Try it
Every line of the data below must be output exactly, with images left out.

Extracted material START

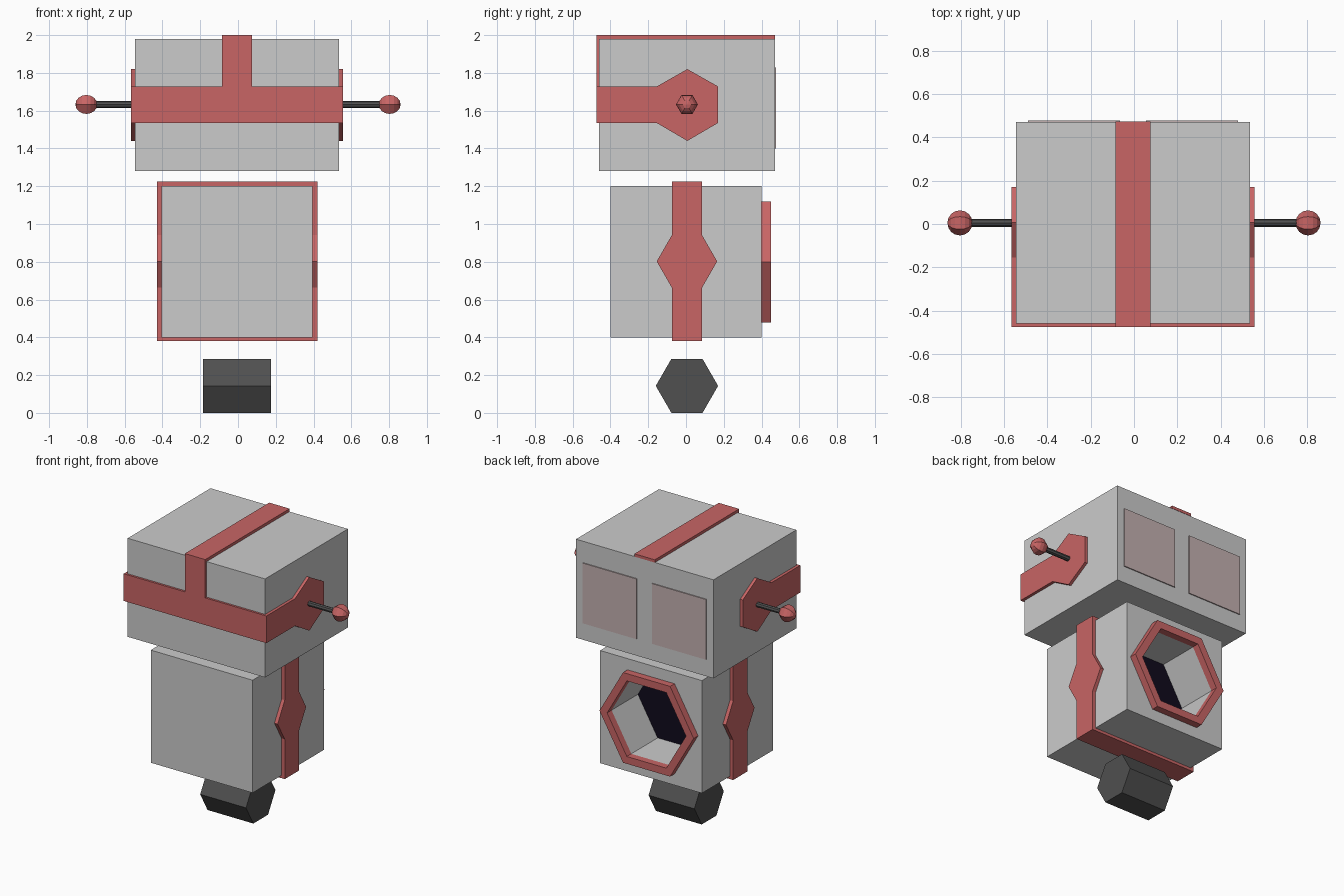
import bpy, bmesh
from math import cos, sin, pi, radians
from mathutils import Vector

if "Cube" in bpy.data.objects:
    bpy.data.objects.remove(bpy.data.objects["Cube"])

CX, CY = -0.005, 0.005   # small offset of the body's mid planes


def material(name, rgb):
    m = bpy.data.materials.new(name)
    m.diffuse_color = (*rgb, 1)
    m.use_nodes = True
    m.node_tree.nodes["Principled BSDF"].inputs["Base Color"].default_value = m.diffuse_color
    return m


RED = material("red_trim", (0.58, 0.13, 0.13))
DARK = material("dark_metal", (0.08, 0.08, 0.08))
GLASS = material("pale_panel", (0.55, 0.44, 0.44))
NIGHT = material("lens_black", (0.005, 0.003, 0.012))


def finish(name, bm, mat):
    bmesh.ops.recalc_face_normals(bm, faces=bm.faces)
    me = bpy.data.meshes.new(name)
    bm.to_mesh(me)
    bm.free()
    ob = bpy.data.objects.new(name, me)
    bpy.context.collection.objects.link(ob)
    if mat:
        me.materials.append(mat)
    return ob


def place(axis, p, d):
    """2D profile point plus depth: x -> (y, z) profile, y -> (x, z) profile."""
    return Vector((d, p[0], p[1])) if axis == "x" else Vector((p[0], d, p[1]))


def prism(name, pts, axis, a, b, mat=None):
    bm = bmesh.new()
    f = bm.faces.new([bm.verts.new(place(axis, p, a)) for p in pts])
    new = bmesh.ops.extrude_face_region(bm, geom=[f])["geom"]
    bmesh.ops.translate(bm, vec=place(axis, (0, 0), b - a),
                        verts=[v for v in new if isinstance(v, bmesh.types.BMVert)])
    return finish(name, bm, mat)


def box(name, x, y, z, mat=None):
    return prism(name, [(x[0], z[0]), (x[1], z[0]), (x[1], z[1]), (x[0], z[1])],
                 "y", y[0], y[1], mat)


def hexagon(u, v, r):
    return [(u + r * cos(i * pi / 3), v + r * sin(i * pi / 3)) for i in range(6)]


def ring(name, outer, inner, a, b, mat):
    bm = bmesh.new()
    loops = [[bm.verts.new(place("y", p, d)) for p in pts]
             for pts, d in ((outer, a), (outer, b), (inner, b), (inner, a))]
    n = len(outer)
    for k in range(4):
        p, q = loops[k], loops[(k + 1) % 4]
        for i in range(n):
            j = (i + 1) % n
            bm.faces.new((p[i], p[j], q[j], q[i]))
    return finish(name, bm, mat)


# foot roller
prism("foot_roller", hexagon(CY, 0.143, 0.165), "x", CX - 0.18, CX + 0.18, DARK)

# body with a hexagonal recess in the back
body = box("body", (CX - 0.4, CX + 0.4), (-0.4, 0.4), (0.4, 1.2))
cutter = prism("recess_cutter", hexagon(CX, 0.8, 0.31), "y", 0.1, 0.5)
cutter.hide_render = True
mod = body.modifiers.new("recess", "BOOLEAN")
mod.operation, mod.solver, mod.object = "DIFFERENCE", "EXACT", cutter
bpy.context.view_layer.objects.active = body
bpy.ops.object.modifier_apply(modifier=mod.name)
bpy.data.objects.remove(cutter)
prism("recess_floor", hexagon(CX, 0.8, 0.309), "y", 0.098, 0.105, NIGHT)
ring("recess_rim", hexagon(CX, 0.8, 0.37), hexagon(CX, 0.8, 0.31), 0.4, 0.45, RED)

# strap around the body, widening to a point on each side
right = [(0.08, 0.38), (0.08, 0.663), (0.16, 0.802), (0.08, 0.941), (0.08, 1.225)]
strap = [(CY + u, v) for u, v in right] + [(CY - u, v) for u, v in reversed(right)]
for s, side in ((-1, "left"), (1, "right")):
    prism("body_strap_" + side, strap, "x", CX + s * 0.4, CX + s * 0.425, RED)
for name, z in (("bottom", (0.38, 0.4)), ("top", (1.2, 1.225))):
    box("body_strap_" + name, (CX - 0.4, CX + 0.4), (CY - 0.08, CY + 0.08), z, RED)

# head
box("head", (CX - 0.54, CX + 0.54), (-0.46, 0.47), (1.28, 1.98))
for s, side in ((-1, "left"), (1, "right")):
    xs = sorted((CX + s * 0.06, CX + s * 0.485))
    box("back_panel_" + side, xs, (0.47, 0.477), (1.4, 1.828), GLASS)

# head bands: front, crown and hexagon-ended sides
box("head_band_front", (CX - 0.54, CX + 0.54), (-0.475, -0.46), (1.535, 1.728), RED)
box("crown_band_front", (CX - 0.08, CX + 0.08), (-0.475, -0.46), (1.728, 2.0), RED)
box("crown_band_top", (CX - 0.08, CX + 0.08), (-0.46, 0.472), (1.98, 2.0), RED)
side_band = [(-0.475, 1.535), (-0.155, 1.535), (0.007, 1.44), (0.17, 1.535),
             (0.17, 1.728), (0.007, 1.82), (-0.155, 1.728), (-0.475, 1.728)]

# side bands with antennas
for s, side in ((-1, "left"), (1, "right")):
    prism("head_band_" + side, side_band, "x", CX + s * 0.54, CX + s * 0.561, RED)
    rod = [(CY + 0.018 * cos(i * pi / 4), 1.633 + 0.018 * sin(i * pi / 4)) for i in range(8)]
    prism("antenna_rod_" + side, rod, "x", CX + s * 0.55, s * 0.79, DARK)
    bpy.ops.mesh.primitive_uv_sphere_add(segments=6, ring_count=8, radius=0.058,
                                         location=(s * 0.803, CY, 1.633),
                                         rotation=(0, radians(90), 0))
    ball = bpy.context.object
    ball.name = "antenna_ball_" + side
    ball.data.materials.append(RED)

Extracted material END

Solved exercise
import bpy, bmesh
from math import cos, sin, pi, radians
from mathutils import Vector

if "Cube" in bpy.data.objects:
    bpy.data.objects.remove(bpy.data.objects["Cube"])

CX, CY = -0.005, 0.005   # small offset of the body's mid planes


def material(name, rgb):
    m = bpy.data.materials.new(name)
    m.diffuse_color = (*rgb, 1)
    m.use_nodes = True
    m.node_tree.nodes["Principled BSDF"].inputs["Base Color"].default_value = m.diffuse_color
    return m


RED = material("red_trim", (0.58, 0.13, 0.13))
DARK = material("dark_metal", (0.08, 0.08, 0.08))
GLASS = material("pale_panel", (0.55, 0.44, 0.44))
NIGHT = material("lens_black", (0.005, 0.003, 0.012))


def finish(name, bm, mat):
    bmesh.ops.recalc_face_normals(bm, faces=bm.faces)
    me = bpy.data.meshes.new(name)
    bm.to_mesh(me)
    bm.free()
    ob = bpy.data.objects.new(name, me)
    bpy.context.collection.objects.link(ob)
    if mat:
        me.materials.append(mat)
    return ob


def place(axis, p, d):
    """2D profile point plus depth: x -> (y, z) profile, y -> (x, z) profile."""
    return Vector((d, p[0], p[1])) if axis == "x" else Vector((p[0], d, p[1]))


def prism(name, pts, axis, a, b, mat=None):
    bm = bmesh.new()
    f = bm.faces.new([bm.verts.new(place(axis, p, a)) for p in pts])
    new = bmesh.ops.extrude_face_region(bm, geom=[f])["geom"]
    bmesh.ops.translate(bm, vec=place(axis, (0, 0), b - a),
                        verts=[v for v in new if isinstance(v, bmesh.types.BMVert)])
    return finish(name, bm, mat)


def box(name, x, y, z, mat=None):
    return prism(name, [(x[0], z[0]), (x[1], z[0]), (x[1], z[1]), (x[0], z[1])],
                 "y", y[0], y[1], mat)


def hexagon(u, v, r):
    return [(u + r * cos(i * pi / 3), v + r * sin(i * pi / 3)) for i in range(6)]


def ring(name, outer, inner, a, b, mat):
    bm = bmesh.new()
    loops = [[bm.verts.new(place("y", p, d)) for p in pts]
             for pts, d in ((outer, a), (outer, b), (inner, b), (inner, a))]
    n = len(outer)
    for k in range(4):
        p, q = loops[k], loops[(k + 1) % 4]
        for i in range(n):
            j = (i + 1) % n
            bm.faces.new((p[i], p[j], q[j], q[i]))
    return finish(name, bm, mat)


# foot roller
prism("foot_roller", hexagon(CY, 0.143, 0.165), "x", CX - 0.18, CX + 0.18, DARK)

# body with a hexagonal recess in the back
body = box("body", (CX - 0.4, CX + 0.4), (-0.4, 0.4), (0.4, 1.2))
cutter = prism("recess_cutter", hexagon(CX, 0.8, 0.31), "y", 0.1, 0.5)
cutter.hide_render = True
mod = body.modifiers.new("recess", "BOOLEAN")
mod.operation, mod.solver, mod.object = "DIFFERENCE", "EXACT", cutter
bpy.context.view_layer.objects.active = body
bpy.ops.object.modifier_apply(modifier=mod.name)
bpy.data.objects.remove(cutter)
prism("recess_floor", hexagon(CX, 0.8, 0.309), "y", 0.098, 0.105, NIGHT)
ring("recess_rim", hexagon(CX, 0.8, 0.37), hexagon(CX, 0.8, 0.31), 0.4, 0.45, RED)

# strap around the body, widening to a point on each side
right = [(0.08, 0.38), (0.08, 0.663), (0.16, 0.802), (0.08, 0.941), (0.08, 1.225)]
strap = [(CY + u, v) for u, v in right] + [(CY - u, v) for u, v in reversed(right)]
for s, side in ((-1, "left"), (1, "right")):
    prism("body_strap_" + side, strap, "x", CX + s * 0.4, CX + s * 0.425, RED)
for name, z in (("bottom", (0.38, 0.4)), ("top", (1.2, 1.225))):
    box("body_strap_" + name, (CX - 0.4, CX + 0.4), (CY - 0.08, CY + 0.08), z, RED)

# head
box("head", (CX - 0.54, CX + 0.54), (-0.46, 0.47), (1.28, 1.98))
for s, side in ((-1, "left"), (1, "right")):
    xs = sorted((CX + s * 0.06, CX + s * 0.485))
    box("back_panel_" + side, xs, (0.47, 0.477), (1.4, 1.828), GLASS)

# head bands: front, crown and hexagon-ended sides
box("head_band_front", (CX - 0.54, CX + 0.54), (-0.475, -0.46), (1.535, 1.728), RED)
box("crown_band_front", (CX - 0.08, CX + 0.08), (-0.475, -0.46), (1.728, 2.0), RED)
box("crown_band_top", (CX - 0.08, CX + 0.08), (-0.46, 0.472), (1.98, 2.0), RED)
side_band = [(-0.475, 1.535), (-0.155, 1.535), (0.007, 1.44), (0.17, 1.535),
             (0.17, 1.728), (0.007, 1.82), (-0.155, 1.728), (-0.475, 1.728)]

# side bands with antennas
for s, side in ((-1, "left"), (1, "right")):
    prism("head_band_" + side, side_band, "x", CX + s * 0.54, CX + s * 0.561, RED)
    rod = [(CY + 0.018 * cos(i * pi / 4), 1.633 + 0.018 * sin(i * pi / 4)) for i in range(8)]
    prism("antenna_rod_" + side, rod, "x", CX + s * 0.55, s * 0.79, DARK)
    bpy.ops.mesh.primitive_uv_sphere_add(segments=6, ring_count=8, radius=0.058,
                                         location=(s * 0.803, CY, 1.633),
                                         rotation=(0, radians(90), 0))
    ball = bpy.context.object
    ball.name = "antenna_ball_" + side
    ball.data.materials.append(RED)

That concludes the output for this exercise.